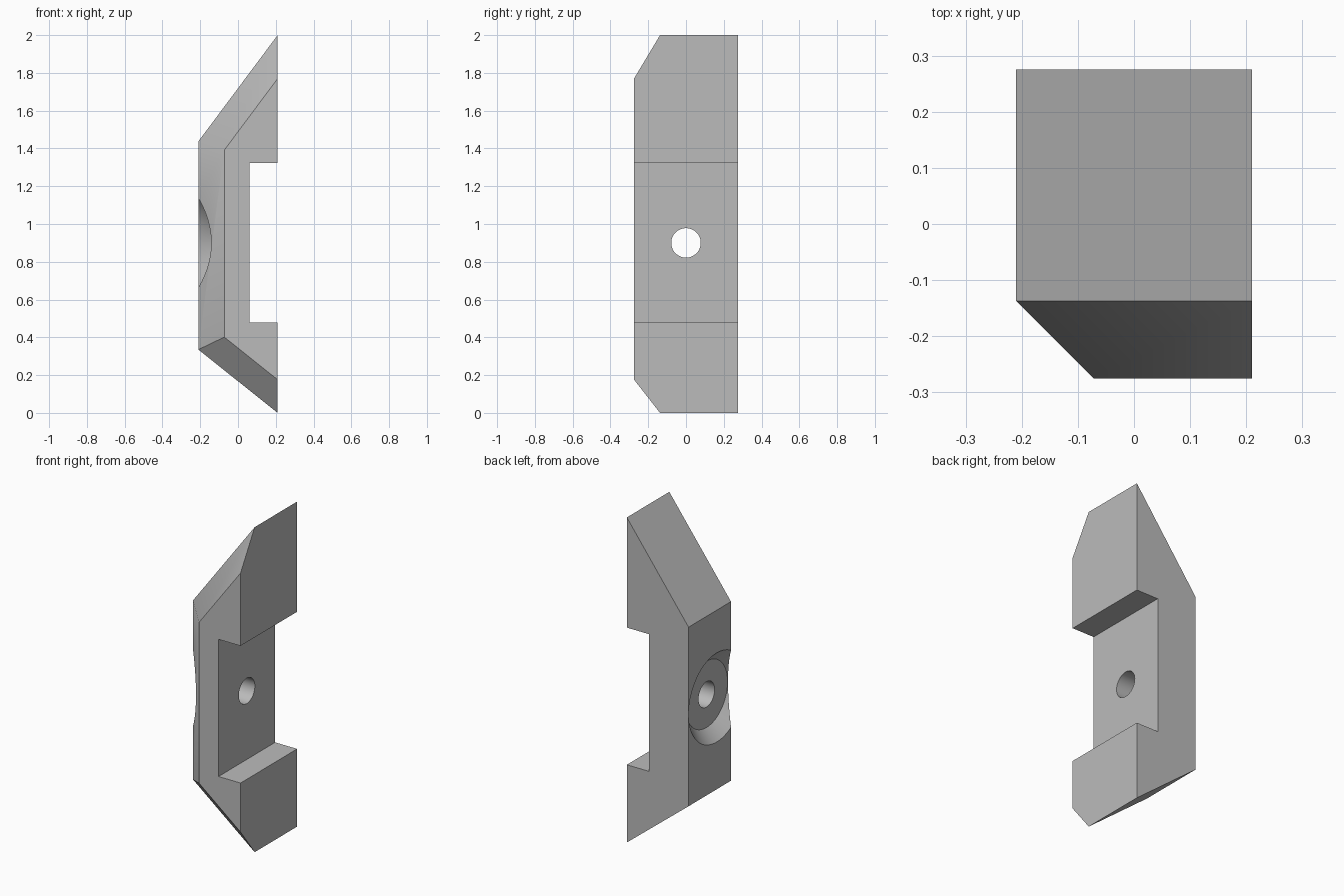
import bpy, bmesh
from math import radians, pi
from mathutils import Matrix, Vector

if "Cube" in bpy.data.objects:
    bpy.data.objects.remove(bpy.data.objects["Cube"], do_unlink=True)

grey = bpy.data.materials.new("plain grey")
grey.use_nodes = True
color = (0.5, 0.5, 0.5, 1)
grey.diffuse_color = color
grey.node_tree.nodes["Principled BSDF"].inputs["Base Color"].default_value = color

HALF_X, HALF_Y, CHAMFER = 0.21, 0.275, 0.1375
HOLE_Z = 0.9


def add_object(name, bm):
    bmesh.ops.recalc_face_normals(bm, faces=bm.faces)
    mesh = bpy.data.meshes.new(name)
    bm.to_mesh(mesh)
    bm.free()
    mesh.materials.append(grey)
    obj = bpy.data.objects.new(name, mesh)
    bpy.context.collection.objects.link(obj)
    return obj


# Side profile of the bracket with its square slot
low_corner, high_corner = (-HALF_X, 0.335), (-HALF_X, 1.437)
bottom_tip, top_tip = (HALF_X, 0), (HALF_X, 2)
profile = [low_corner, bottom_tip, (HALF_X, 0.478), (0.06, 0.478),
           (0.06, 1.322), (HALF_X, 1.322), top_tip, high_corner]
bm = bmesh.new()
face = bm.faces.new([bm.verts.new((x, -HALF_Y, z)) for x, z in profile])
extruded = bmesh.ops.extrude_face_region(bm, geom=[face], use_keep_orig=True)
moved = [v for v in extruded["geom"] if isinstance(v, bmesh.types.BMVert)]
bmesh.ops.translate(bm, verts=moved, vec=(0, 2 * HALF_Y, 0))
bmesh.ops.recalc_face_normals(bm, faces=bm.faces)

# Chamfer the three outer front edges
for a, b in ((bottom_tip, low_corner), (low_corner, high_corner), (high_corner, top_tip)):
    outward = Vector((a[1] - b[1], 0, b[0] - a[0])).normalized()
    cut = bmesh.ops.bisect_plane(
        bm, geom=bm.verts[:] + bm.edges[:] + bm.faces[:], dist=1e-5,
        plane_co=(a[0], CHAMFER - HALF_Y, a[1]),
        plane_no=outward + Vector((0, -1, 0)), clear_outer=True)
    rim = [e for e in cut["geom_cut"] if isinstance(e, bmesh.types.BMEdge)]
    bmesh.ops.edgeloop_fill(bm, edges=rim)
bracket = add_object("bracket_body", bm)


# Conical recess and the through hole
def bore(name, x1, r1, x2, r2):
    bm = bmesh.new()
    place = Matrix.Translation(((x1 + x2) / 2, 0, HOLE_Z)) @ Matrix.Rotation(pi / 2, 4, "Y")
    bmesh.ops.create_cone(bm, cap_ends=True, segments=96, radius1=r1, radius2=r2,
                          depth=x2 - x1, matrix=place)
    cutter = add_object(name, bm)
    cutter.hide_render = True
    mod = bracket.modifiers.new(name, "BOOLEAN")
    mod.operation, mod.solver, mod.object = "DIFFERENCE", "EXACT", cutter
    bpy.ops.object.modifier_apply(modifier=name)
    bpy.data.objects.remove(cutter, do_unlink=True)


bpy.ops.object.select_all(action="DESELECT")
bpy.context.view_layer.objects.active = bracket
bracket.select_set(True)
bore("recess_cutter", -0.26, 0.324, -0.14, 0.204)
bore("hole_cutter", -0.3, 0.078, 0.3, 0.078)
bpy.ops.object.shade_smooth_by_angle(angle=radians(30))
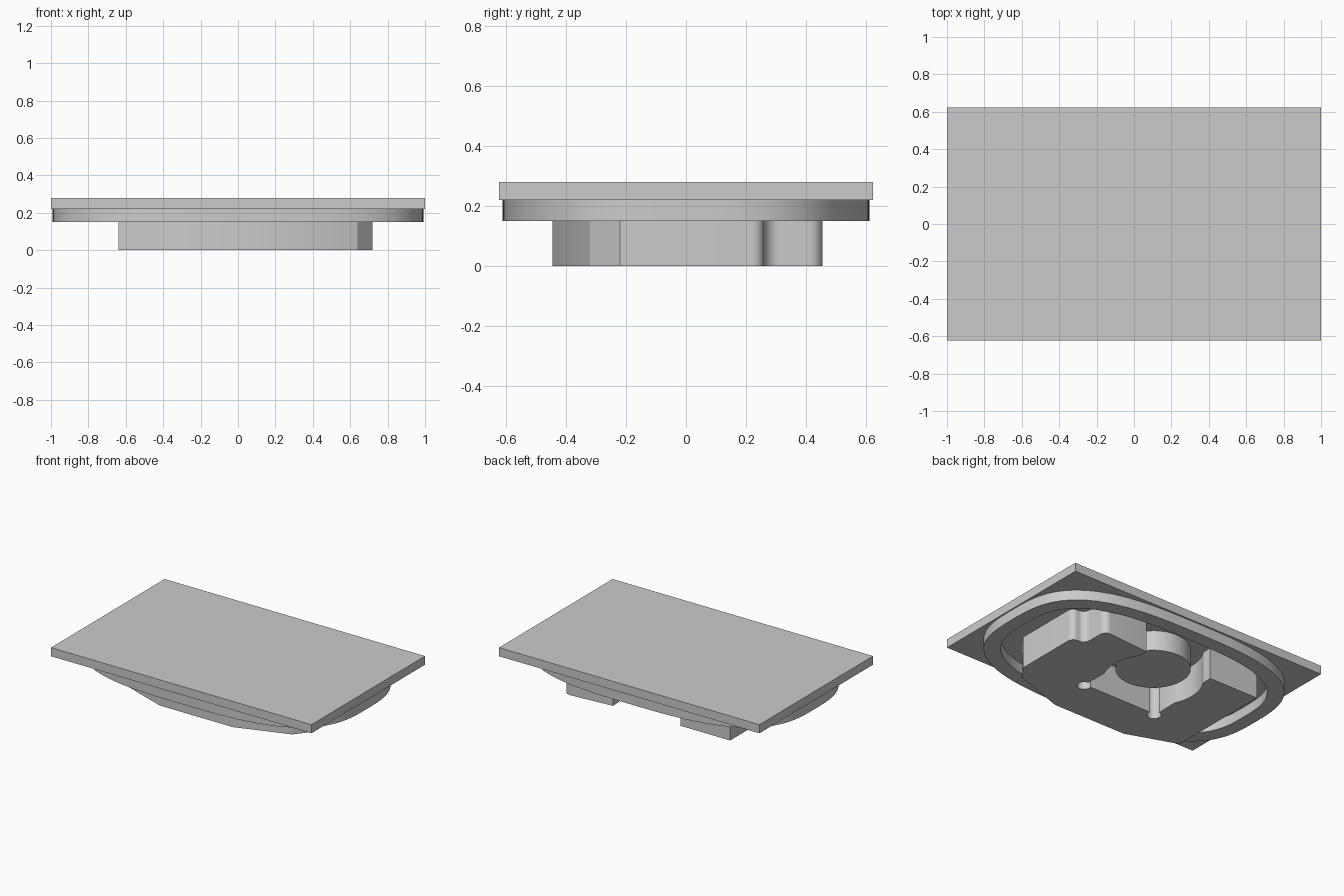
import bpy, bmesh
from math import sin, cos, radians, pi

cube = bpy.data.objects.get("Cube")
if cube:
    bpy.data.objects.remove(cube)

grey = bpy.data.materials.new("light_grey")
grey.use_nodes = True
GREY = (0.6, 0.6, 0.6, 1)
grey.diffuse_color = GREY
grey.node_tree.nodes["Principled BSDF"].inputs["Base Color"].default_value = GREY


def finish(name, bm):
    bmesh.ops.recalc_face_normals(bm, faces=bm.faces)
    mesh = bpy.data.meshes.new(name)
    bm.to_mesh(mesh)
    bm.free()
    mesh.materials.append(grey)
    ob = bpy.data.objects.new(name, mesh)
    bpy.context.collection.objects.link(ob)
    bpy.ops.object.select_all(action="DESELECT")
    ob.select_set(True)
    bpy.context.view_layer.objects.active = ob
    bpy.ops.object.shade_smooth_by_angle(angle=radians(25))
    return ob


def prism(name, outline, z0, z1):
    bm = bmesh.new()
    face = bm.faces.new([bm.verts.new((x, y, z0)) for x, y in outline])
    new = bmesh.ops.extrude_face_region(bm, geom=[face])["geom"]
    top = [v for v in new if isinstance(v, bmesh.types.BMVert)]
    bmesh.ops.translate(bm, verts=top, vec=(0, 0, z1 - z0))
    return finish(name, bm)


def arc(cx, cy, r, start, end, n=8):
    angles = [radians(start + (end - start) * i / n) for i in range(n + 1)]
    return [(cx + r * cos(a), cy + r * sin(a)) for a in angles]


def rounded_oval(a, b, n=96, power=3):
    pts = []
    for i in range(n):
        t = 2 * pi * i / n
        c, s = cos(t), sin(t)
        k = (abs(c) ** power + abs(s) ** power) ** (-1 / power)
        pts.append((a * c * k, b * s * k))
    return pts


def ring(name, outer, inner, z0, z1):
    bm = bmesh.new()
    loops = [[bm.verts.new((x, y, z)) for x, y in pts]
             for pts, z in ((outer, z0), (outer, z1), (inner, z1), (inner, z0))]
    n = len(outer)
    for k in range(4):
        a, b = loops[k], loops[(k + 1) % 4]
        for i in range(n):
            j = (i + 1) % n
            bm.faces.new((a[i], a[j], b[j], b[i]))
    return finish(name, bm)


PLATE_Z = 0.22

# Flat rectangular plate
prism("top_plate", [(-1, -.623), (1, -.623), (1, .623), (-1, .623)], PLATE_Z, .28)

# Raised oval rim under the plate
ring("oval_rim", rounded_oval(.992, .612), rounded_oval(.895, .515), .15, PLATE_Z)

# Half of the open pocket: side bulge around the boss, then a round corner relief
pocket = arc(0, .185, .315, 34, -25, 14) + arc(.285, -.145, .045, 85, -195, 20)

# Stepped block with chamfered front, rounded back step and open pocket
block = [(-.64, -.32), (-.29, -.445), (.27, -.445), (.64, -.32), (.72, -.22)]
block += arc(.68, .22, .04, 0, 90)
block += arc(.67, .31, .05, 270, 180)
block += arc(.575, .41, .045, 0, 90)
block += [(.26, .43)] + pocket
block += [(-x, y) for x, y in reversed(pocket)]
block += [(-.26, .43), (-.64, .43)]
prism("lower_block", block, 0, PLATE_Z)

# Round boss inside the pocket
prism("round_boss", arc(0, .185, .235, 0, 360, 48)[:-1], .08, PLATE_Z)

++++

▶ **Task to carry out**: From the first line to the last, retype the data above exactly, but not its images.

▶ **Finished task**:
import bpy, bmesh
from math import radians, pi
from mathutils import Matrix, Vector

if "Cube" in bpy.data.objects:
    bpy.data.objects.remove(bpy.data.objects["Cube"], do_unlink=True)

grey = bpy.data.materials.new("plain grey")
grey.use_nodes = True
color = (0.5, 0.5, 0.5, 1)
grey.diffuse_color = color
grey.node_tree.nodes["Principled BSDF"].inputs["Base Color"].default_value = color

HALF_X, HALF_Y, CHAMFER = 0.21, 0.275, 0.1375
HOLE_Z = 0.9


def add_object(name, bm):
    bmesh.ops.recalc_face_normals(bm, faces=bm.faces)
    mesh = bpy.data.meshes.new(name)
    bm.to_mesh(mesh)
    bm.free()
    mesh.materials.append(grey)
    obj = bpy.data.objects.new(name, mesh)
    bpy.context.collection.objects.link(obj)
    return obj


# Side profile of the bracket with its square slot
low_corner, high_corner = (-HALF_X, 0.335), (-HALF_X, 1.437)
bottom_tip, top_tip = (HALF_X, 0), (HALF_X, 2)
profile = [low_corner, bottom_tip, (HALF_X, 0.478), (0.06, 0.478),
           (0.06, 1.322), (HALF_X, 1.322), top_tip, high_corner]
bm = bmesh.new()
face = bm.faces.new([bm.verts.new((x, -HALF_Y, z)) for x, z in profile])
extruded = bmesh.ops.extrude_face_region(bm, geom=[face], use_keep_orig=True)
moved = [v for v in extruded["geom"] if isinstance(v, bmesh.types.BMVert)]
bmesh.ops.translate(bm, verts=moved, vec=(0, 2 * HALF_Y, 0))
bmesh.ops.recalc_face_normals(bm, faces=bm.faces)

# Chamfer the three outer front edges
for a, b in ((bottom_tip, low_corner), (low_corner, high_corner), (high_corner, top_tip)):
    outward = Vector((a[1] - b[1], 0, b[0] - a[0])).normalized()
    cut = bmesh.ops.bisect_plane(
        bm, geom=bm.verts[:] + bm.edges[:] + bm.faces[:], dist=1e-5,
        plane_co=(a[0], CHAMFER - HALF_Y, a[1]),
        plane_no=outward + Vector((0, -1, 0)), clear_outer=True)
    rim = [e for e in cut["geom_cut"] if isinstance(e, bmesh.types.BMEdge)]
    bmesh.ops.edgeloop_fill(bm, edges=rim)
bracket = add_object("bracket_body", bm)


# Conical recess and the through hole
def bore(name, x1, r1, x2, r2):
    bm = bmesh.new()
    place = Matrix.Translation(((x1 + x2) / 2, 0, HOLE_Z)) @ Matrix.Rotation(pi / 2, 4, "Y")
    bmesh.ops.create_cone(bm, cap_ends=True, segments=96, radius1=r1, radius2=r2,
                          depth=x2 - x1, matrix=place)
    cutter = add_object(name, bm)
    cutter.hide_render = True
    mod = bracket.modifiers.new(name, "BOOLEAN")
    mod.operation, mod.solver, mod.object = "DIFFERENCE", "EXACT", cutter
    bpy.ops.object.modifier_apply(modifier=name)
    bpy.data.objects.remove(cutter, do_unlink=True)


bpy.ops.object.select_all(action="DESELECT")
bpy.context.view_layer.objects.active = bracket
bracket.select_set(True)
bore("recess_cutter", -0.26, 0.324, -0.14, 0.204)
bore("hole_cutter", -0.3, 0.078, 0.3, 0.078)
bpy.ops.object.shade_smooth_by_angle(angle=radians(30))
import bpy, bmesh
from math import sin, cos, radians, pi

cube = bpy.data.objects.get("Cube")
if cube:
    bpy.data.objects.remove(cube)

grey = bpy.data.materials.new("light_grey")
grey.use_nodes = True
GREY = (0.6, 0.6, 0.6, 1)
grey.diffuse_color = GREY
grey.node_tree.nodes["Principled BSDF"].inputs["Base Color"].default_value = GREY


def finish(name, bm):
    bmesh.ops.recalc_face_normals(bm, faces=bm.faces)
    mesh = bpy.data.meshes.new(name)
    bm.to_mesh(mesh)
    bm.free()
    mesh.materials.append(grey)
    ob = bpy.data.objects.new(name, mesh)
    bpy.context.collection.objects.link(ob)
    bpy.ops.object.select_all(action="DESELECT")
    ob.select_set(True)
    bpy.context.view_layer.objects.active = ob
    bpy.ops.object.shade_smooth_by_angle(angle=radians(25))
    return ob


def prism(name, outline, z0, z1):
    bm = bmesh.new()
    face = bm.faces.new([bm.verts.new((x, y, z0)) for x, y in outline])
    new = bmesh.ops.extrude_face_region(bm, geom=[face])["geom"]
    top = [v for v in new if isinstance(v, bmesh.types.BMVert)]
    bmesh.ops.translate(bm, verts=top, vec=(0, 0, z1 - z0))
    return finish(name, bm)


def arc(cx, cy, r, start, end, n=8):
    angles = [radians(start + (end - start) * i / n) for i in range(n + 1)]
    return [(cx + r * cos(a), cy + r * sin(a)) for a in angles]


def rounded_oval(a, b, n=96, power=3):
    pts = []
    for i in range(n):
        t = 2 * pi * i / n
        c, s = cos(t), sin(t)
        k = (abs(c) ** power + abs(s) ** power) ** (-1 / power)
        pts.append((a * c * k, b * s * k))
    return pts


def ring(name, outer, inner, z0, z1):
    bm = bmesh.new()
    loops = [[bm.verts.new((x, y, z)) for x, y in pts]
             for pts, z in ((outer, z0), (outer, z1), (inner, z1), (inner, z0))]
    n = len(outer)
    for k in range(4):
        a, b = loops[k], loops[(k + 1) % 4]
        for i in range(n):
            j = (i + 1) % n
            bm.faces.new((a[i], a[j], b[j], b[i]))
    return finish(name, bm)


PLATE_Z = 0.22

# Flat rectangular plate
prism("top_plate", [(-1, -.623), (1, -.623), (1, .623), (-1, .623)], PLATE_Z, .28)

# Raised oval rim under the plate
ring("oval_rim", rounded_oval(.992, .612), rounded_oval(.895, .515), .15, PLATE_Z)

# Half of the open pocket: side bulge around the boss, then a round corner relief
pocket = arc(0, .185, .315, 34, -25, 14) + arc(.285, -.145, .045, 85, -195, 20)

# Stepped block with chamfered front, rounded back step and open pocket
block = [(-.64, -.32), (-.29, -.445), (.27, -.445), (.64, -.32), (.72, -.22)]
block += arc(.68, .22, .04, 0, 90)
block += arc(.67, .31, .05, 270, 180)
block += arc(.575, .41, .045, 0, 90)
block += [(.26, .43)] + pocket
block += [(-x, y) for x, y in reversed(pocket)]
block += [(-.26, .43), (-.64, .43)]
prism("lower_block", block, 0, PLATE_Z)

# Round boss inside the pocket
prism("round_boss", arc(0, .185, .235, 0, 360, 48)[:-1], .08, PLATE_Z)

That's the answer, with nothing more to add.